Swedish PM’s top aide resigns over illegal eel fishing

One of Swedish Prime Minister Ulf Kristersson's top aides has resigned from his post after it emerged that he had been fined by police for illegally fishing for eels and had twice lied to the authorities about what happened.

Swedish PM's top aide resigns over illegal eel fishing
PM Nilsson talks at the Folk och Försvar defence conference in January 2022. Photo: Anders Wiklund /TT

PM Nilsson lied twice to police about eel fishing equipment he was caught with, the second time after he was appointed as state secretary at the end of October. 

After the resignation, Kristersson said he was disappointed that Nilsson, who had previously been a columnist for the Dagens Industri newspaper, had had to step down. 

“I think of course that it is unfortunate that this situation has come about, but I understand his decision,” he said in a written comment to the TT newswire. “PM Nilsson has been a highly appreciated member of the team and is a highly competent person. We are going to miss him.” 

READ ALSO: Why a political aide’s eel denial is causing friction in Sweden

Nilsson announced his decision on Facebook, saying that he had already apologised and paid the fines. 

“I understand how improper it is to fish for eels without a permit and to not tell things as they were to the authorities, even if I have since then rung the police and admitted that I had caught 15 fish,” he wrote in the post. 

Nilsson was recently fined for poaching eel in 2021, and has admitted to having lied to police in a conversation just before Christmas when he claimed that the eel-fishing equipment he had been caught with was not his. He later regretted this decision and informed the police.  

In his Facebook post, Nilsson referred to media reports that police were now investigating him for a further crime of contravening a law to protect endangered species, saying he did not know if this were the case. 

The opposition Social Democrats on Monday referred Ulf Kristersson to the parliament’s Committee on the Constitution, requiring him to explain the situation around Nilsson, and about whether Kristersson knew of the poaching incident when he appointed him, and also on the security vetting which took place. 

“We need to get clarity about how the process of recruiting him took place,” Ardalan Shekarabi, the party’s justice spokesman, said. “What we are chiefly reacting against is that the state secretary lied to the authorities.”

Member comments

Log in here to leave a comment.
Become a Member to leave a comment.


Sweden’s parliament to end 200 years of non-alignment with Nato vote

Sweden's parliament is set to vote on Wednesday to end 200 years of neutrality by accepting Sweden's accession to the Nato defence alliance — although the country will not be able to join until parliaments in Turkey and Hungary ratify the agreement.

Sweden's parliament to end 200 years of non-alignment with Nato vote

The parliament began debating the bill at 9am on Wednesday and the vote is scheduled to take place in the afternoon, with a deadline of 4pm. 

“This is a historic but also a necessary decision to take,” Aron Emilsson, the Sweden Democrat chair of the parliament’s Committee on Defence, said at the start of the debate. “We are leaving 200 years of non-alignment behind us.” 

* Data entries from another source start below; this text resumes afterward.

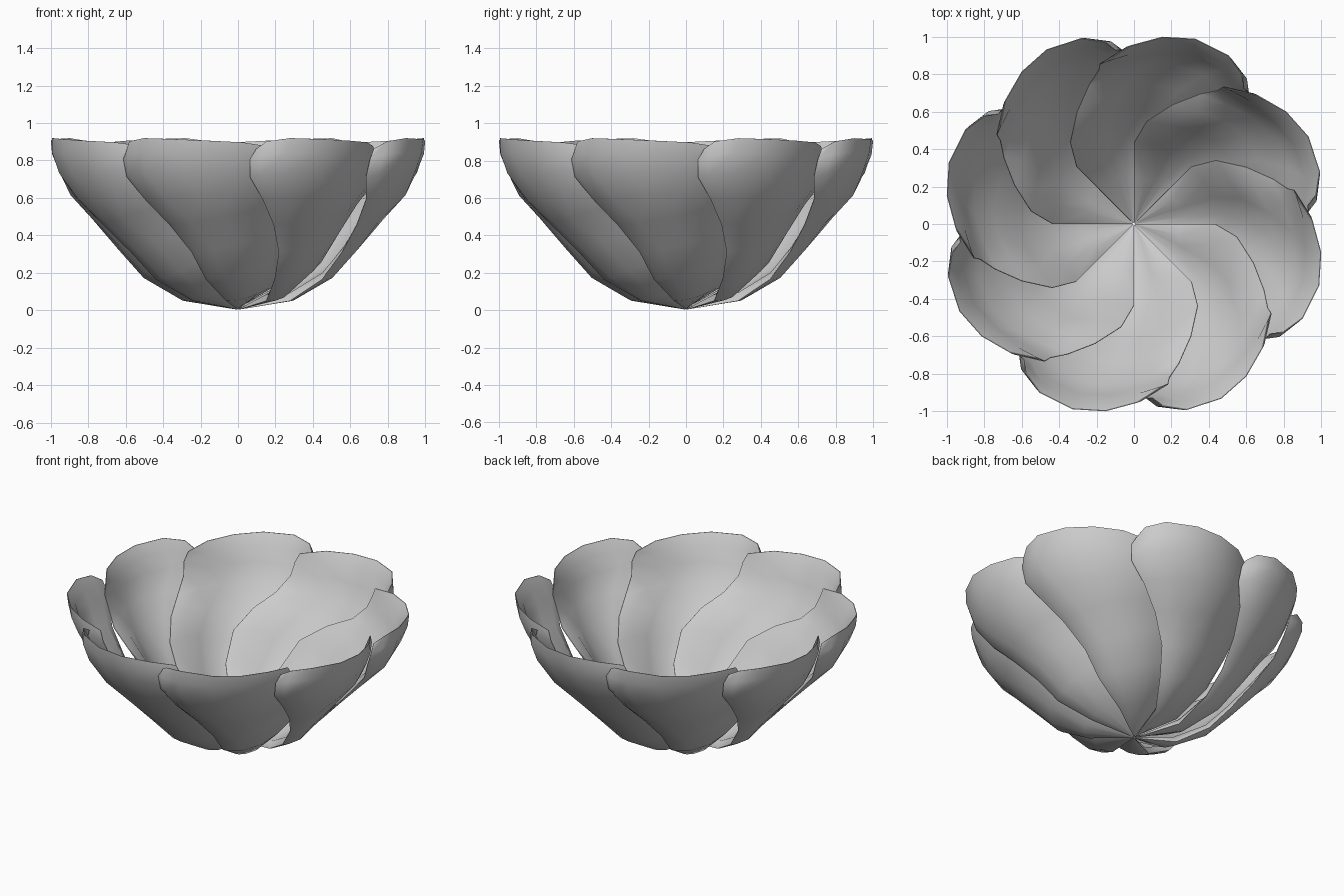
import bpy, math
from mathutils import Matrix

if "Cube" in bpy.data.objects:
    bpy.data.objects.remove(bpy.data.objects["Cube"])

PETALS = 8
# petal rows from base to rim: height, radius, outer-edge angle, inner-edge angle, inner-edge lift
ROWS = [(0.004, 0.01, -45, 0, 0.01), (0.05, 0.30, -58, 0, 0.07), (0.165, 0.51, -66, 0, 0.15),
        (0.31, 0.65, -69, -7, 0.17), (0.46, 0.79, -75, -18, 0.12), (0.60, 0.92, -81, -27, 0.05),
        (0.73, 0.995, -86, -32, 0.02), (0.84, 1.035, -86, -33, 0), (0.917, 1.043, -84, -35, 0)]
# across each petal: position, radius factor at rim, radius factor at base, rim height change, lift share
COLS = [(0.0, 0.895, 0.96, -0.055, 0), (0.06, 0.945, 0.985, -0.015, 0), (0.2, 0.99, 1.0, 0.002, 0.05),
        (0.42, 1.0, 0.995, -0.004, 0.28), (0.62, 0.97, 0.96, -0.012, 0.6),
        (0.82, 0.915, 0.915, -0.02, 0.9), (1.0, 0.845, 0.86, -0.04, 1.0)]
N = len(COLS)


def petal_mesh():
    verts, faces = [], []
    for i, (z, r, a0, a1, lift) in enumerate(ROWS):
        t = i / (len(ROWS) - 1)
        for u, rim, base, dz, share in COLS:
            a = math.radians(a0 + (a1 - a0) * u)
            f = base + (rim - base) * t
            verts.append((r * f * math.cos(a), r * f * math.sin(a), z + dz * t ** 4 + lift * share))
    for i in range(len(ROWS) - 1):
        for j in range(N - 1):
            k = i * N + j
            faces.append((k, k + 1, k + N + 1, k + N))
    me = bpy.data.meshes.new("petal")
    me.from_pydata(verts, [], faces)
    return me


# ring of overlapping swirled petals
petal = petal_mesh()
for k in range(PETALS):
    me = petal.copy()
    me.transform(Matrix.Rotation(2 * math.pi * k / PETALS, 4, 'Z'))
    ob = bpy.data.objects.new(f"petal_{k + 1}", me)
    bpy.context.collection.objects.link(ob)
    # petal wall, thicker in the middle and thin at its edges
    body = ob.vertex_groups.new(name="body")
    body.add([i * N + j for i in range(1, len(ROWS) - 1) for j in range(1, N - 1)], 1.0, 'REPLACE')
    m = ob.modifiers.new("thickness", 'SOLIDIFY')
    m.thickness = 0.045
    m.offset = -1
    m.vertex_group = "body"
    m.thickness_vertex_group = 0.08
    bpy.ops.object.select_all(action='DESELECT')
    ob.select_set(True)
    bpy.context.view_layer.objects.active = ob
    bpy.ops.object.modifier_apply(modifier="thickness")
    bpy.ops.object.shade_smooth_by_angle(angle=math.radians(50))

Six of the country’s eight parliamentary parties back joining the defence alliance, constituting an overwhelming majority of MPs. Only the Left Party and the Green Party are opposed. 

“Nothing will increase Sweden’s ability to defend itself faster than joining the defence alliance,” Emilsson said. 

MPs will vote on accepting Sweden’s accession to the alliance, and also that Sweden should sign up to the latest version of the North Atlantic Treaty which forms the legal basis of the alliance. 

Joining Nato will also require changes to two Swedish laws, the Military Operational Support Act, which governs military cooperation between Sweden and Finland, and the Immunities and Privileges Act, which governs diplomatic immunity. 

“The amendments to the law aim partly to make it easier for Sweden to request support from Nato in the form of military forces, and partly to give Nato, the national representatives and the international staff the immunity and privileges required under the agreement,” the parliament’s foreign affairs committee wrote when submitting the law to parliament.  

Sweden will not actually become a member until all 30 Nato member states have ratified its accession agreement, which so far only 28 have done, with Hungary and Turkey still holding out.

Hungary’s parliament is set to ratify Finland’s membership of Nato next Monday, Nato Secretary General Jens Stoltenberg said at a press conference in Brussels on Tuesday, but not that of Sweden. 

The news came after Turkey’s President Recep Tayyip Erdoğan last week instructed his parliament to approve Finland’s membership, while saying that a vote on Sweden’s would not take place until the country had extradited some of the people on Turkey’s list of wanted people living in Sweden. 

“There is no reason not to push ahead with both countries at the same time and that’s a message I have passed to the Hungarian foreign minister,” Sweden’s foreign minister Tobias Billström told TT after the news from Hungary. “Hungary has on repeated occasions over the past year said that they intend to ratify both Finland and Sweden.”